NERC said the 11 Electricity Distribution Companies (DisCos) only remitted a total of ₦74.20 billion out of the ₦193.66 billion invoice issued to them for energy received and administrative charges during the period.
The Fourth Quarter Report was obtained by the News Agency of Nigeria (NAN) in Lagos from the website of NERC, which is the regulator of the industry.
NERC said liquidity challenge was still a major issue in NESI in spite of the recent improvement in Aggregate Technical, Commercial and Collection (ATC&C) losses by the 11 Electricity Distribution Companies (DisCos).
“This is evidenced in the DisCos’ international and special customers’ remittances to Nigerian Bulk Electricity Trading Plc (NBET) and Market Operators (MO) during the fourth quarter of 2019.
“During the fourth quarter, DisCos were issued a total invoice of ₦193.66 billion for energy received from NBET and for administrative services by MO.
“However, only a total of ₦74.20 billion (38.32 per cent ) of the invoice was settled as and when due, creating a total deficit of ₦119.46 billion including tariff shortfall, ” the regulatory agency said.

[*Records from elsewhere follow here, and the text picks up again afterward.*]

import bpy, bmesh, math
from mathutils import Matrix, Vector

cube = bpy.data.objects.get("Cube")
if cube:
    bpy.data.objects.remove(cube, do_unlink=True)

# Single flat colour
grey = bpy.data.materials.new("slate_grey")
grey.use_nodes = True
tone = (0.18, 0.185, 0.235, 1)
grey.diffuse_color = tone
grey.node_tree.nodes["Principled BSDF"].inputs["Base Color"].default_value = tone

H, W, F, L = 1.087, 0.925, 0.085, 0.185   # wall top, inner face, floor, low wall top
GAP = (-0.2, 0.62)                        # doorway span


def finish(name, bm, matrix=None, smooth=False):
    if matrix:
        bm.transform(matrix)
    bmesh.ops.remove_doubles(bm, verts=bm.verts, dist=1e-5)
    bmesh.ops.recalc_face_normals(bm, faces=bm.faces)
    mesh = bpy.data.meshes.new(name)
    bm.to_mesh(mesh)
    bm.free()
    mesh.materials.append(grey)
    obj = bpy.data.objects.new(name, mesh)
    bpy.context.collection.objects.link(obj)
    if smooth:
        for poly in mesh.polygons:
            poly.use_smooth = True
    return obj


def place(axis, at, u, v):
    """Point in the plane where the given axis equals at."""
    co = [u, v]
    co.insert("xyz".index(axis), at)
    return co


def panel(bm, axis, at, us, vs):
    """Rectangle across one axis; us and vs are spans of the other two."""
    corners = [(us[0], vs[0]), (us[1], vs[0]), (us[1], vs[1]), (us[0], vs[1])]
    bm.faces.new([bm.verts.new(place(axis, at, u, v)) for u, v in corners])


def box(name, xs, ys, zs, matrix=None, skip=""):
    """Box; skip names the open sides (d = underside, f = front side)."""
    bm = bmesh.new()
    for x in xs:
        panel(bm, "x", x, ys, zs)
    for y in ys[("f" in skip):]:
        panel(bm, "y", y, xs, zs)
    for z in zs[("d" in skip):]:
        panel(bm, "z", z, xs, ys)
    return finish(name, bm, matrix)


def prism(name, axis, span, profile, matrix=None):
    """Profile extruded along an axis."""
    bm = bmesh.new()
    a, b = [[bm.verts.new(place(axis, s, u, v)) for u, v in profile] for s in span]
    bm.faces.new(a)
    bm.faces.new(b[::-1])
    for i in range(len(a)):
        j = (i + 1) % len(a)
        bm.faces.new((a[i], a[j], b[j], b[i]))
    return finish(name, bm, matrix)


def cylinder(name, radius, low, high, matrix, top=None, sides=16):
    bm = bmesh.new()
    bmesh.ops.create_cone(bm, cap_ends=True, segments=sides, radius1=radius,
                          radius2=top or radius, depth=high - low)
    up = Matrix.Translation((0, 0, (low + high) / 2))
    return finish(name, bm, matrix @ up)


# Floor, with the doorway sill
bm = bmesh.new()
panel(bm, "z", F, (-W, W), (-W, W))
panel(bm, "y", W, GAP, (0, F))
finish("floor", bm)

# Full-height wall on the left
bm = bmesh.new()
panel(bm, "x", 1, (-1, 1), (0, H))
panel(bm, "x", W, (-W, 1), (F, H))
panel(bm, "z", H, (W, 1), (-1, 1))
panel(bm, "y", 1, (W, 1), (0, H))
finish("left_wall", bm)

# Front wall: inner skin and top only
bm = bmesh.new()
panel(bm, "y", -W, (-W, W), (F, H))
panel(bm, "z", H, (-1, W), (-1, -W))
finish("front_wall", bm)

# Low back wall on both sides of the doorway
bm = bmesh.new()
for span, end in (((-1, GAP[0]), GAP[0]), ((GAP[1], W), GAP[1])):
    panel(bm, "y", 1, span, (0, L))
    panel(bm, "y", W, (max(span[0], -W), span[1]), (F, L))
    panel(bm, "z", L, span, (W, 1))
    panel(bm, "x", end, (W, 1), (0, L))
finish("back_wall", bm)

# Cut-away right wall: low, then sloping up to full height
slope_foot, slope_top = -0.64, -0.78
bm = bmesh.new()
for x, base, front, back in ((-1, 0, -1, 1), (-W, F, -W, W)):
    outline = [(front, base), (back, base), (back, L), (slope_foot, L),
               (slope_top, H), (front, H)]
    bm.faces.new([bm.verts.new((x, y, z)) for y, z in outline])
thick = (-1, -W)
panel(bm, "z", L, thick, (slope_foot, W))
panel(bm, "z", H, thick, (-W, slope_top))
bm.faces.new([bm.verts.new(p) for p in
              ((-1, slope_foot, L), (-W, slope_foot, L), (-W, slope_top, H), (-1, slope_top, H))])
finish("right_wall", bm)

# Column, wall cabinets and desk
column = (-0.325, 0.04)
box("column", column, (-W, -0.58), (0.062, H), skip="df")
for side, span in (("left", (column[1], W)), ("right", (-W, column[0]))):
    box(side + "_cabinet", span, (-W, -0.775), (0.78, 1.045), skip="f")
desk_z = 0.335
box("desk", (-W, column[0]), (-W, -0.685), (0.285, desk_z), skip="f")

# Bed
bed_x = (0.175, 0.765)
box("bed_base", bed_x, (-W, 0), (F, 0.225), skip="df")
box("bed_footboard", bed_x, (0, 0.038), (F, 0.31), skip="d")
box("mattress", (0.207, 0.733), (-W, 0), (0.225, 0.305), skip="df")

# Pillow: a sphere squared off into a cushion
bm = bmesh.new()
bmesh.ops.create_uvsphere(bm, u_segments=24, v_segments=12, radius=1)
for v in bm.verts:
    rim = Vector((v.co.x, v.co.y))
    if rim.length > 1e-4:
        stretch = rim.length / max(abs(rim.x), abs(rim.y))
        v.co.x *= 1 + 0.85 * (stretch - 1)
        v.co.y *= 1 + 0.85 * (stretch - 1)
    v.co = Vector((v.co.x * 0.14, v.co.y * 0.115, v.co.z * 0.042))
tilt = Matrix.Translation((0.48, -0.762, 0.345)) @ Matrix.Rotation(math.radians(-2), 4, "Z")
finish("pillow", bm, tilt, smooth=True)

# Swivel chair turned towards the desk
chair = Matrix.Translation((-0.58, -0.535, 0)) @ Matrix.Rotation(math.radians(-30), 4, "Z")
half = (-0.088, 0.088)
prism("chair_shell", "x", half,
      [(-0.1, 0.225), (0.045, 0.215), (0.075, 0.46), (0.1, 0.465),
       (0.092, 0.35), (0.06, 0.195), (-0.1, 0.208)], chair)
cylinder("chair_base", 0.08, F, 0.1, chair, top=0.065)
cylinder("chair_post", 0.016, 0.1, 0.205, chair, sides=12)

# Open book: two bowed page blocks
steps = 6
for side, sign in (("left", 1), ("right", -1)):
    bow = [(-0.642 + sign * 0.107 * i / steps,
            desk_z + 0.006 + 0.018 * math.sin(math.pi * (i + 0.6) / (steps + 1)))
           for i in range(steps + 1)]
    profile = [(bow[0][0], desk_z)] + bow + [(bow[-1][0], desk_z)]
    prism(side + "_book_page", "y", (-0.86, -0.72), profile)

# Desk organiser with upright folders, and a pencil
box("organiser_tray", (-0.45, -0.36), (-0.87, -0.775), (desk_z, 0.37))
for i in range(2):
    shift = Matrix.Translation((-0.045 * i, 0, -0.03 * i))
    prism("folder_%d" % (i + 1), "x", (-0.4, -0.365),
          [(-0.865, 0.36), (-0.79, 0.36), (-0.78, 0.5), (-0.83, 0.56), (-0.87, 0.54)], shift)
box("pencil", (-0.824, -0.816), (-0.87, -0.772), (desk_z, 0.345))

NERC said Eko DisCo recorded the highest remittance rate (51.50 per cent) in the fourth quarter of 2019 followed by Abuja with 51.27 per cent remittance rate.
It added that although Jos DisCo’ settlement rate improved during the fourth quarter, its remittance rate of 19.57 per cent was the lowest in the fourth quarter of 2019.
NERC also disclosed that total market invoices were issued to the special customer (Ajaokuta Steel Co. Ltd) and the international customers ( Societe Nigerienne d’electricite (NIGELEC )and Communaute Electrique du Benin (CEB) during the same period.
According to NERC, N29.50 million was issued to Ajaokuta Steel Company while N2.07 billion was issued to NIGELEC and CEB respectively.
The commission, however, said neither NBET nor MO received payments from these customers during this period.
“Although there has been a significant improvement, the challenge of low remittance to the market is still a concern to the commission as it is one of the main causes of the
liquidity crisis facing NESI.
” Low remittance adversely affects the ability of NBET to honour its financial obligations to Electricity Generation Companies (GenCos).
“Also, service providers struggle with the paucity of funds impacting their capacity to perform their statutory obligations,” NERC said.
It, therefore, urged the DisCos to rapidly improve on their revenue collection from customers in order to fulfil their remittance obligations and mitigate financial distress in NESI.
NERC said to enforce payment discipline and compliance with the minimum remittance, it had during the fourth quarter, began enforcement action against DisCos that defaulted in the third quarter billing cycle.
Following the commencement of the enforcement by the Commission, all DisCos except Enugu DisCo have met their expected Minimum Remittance Threshold for the third quarter.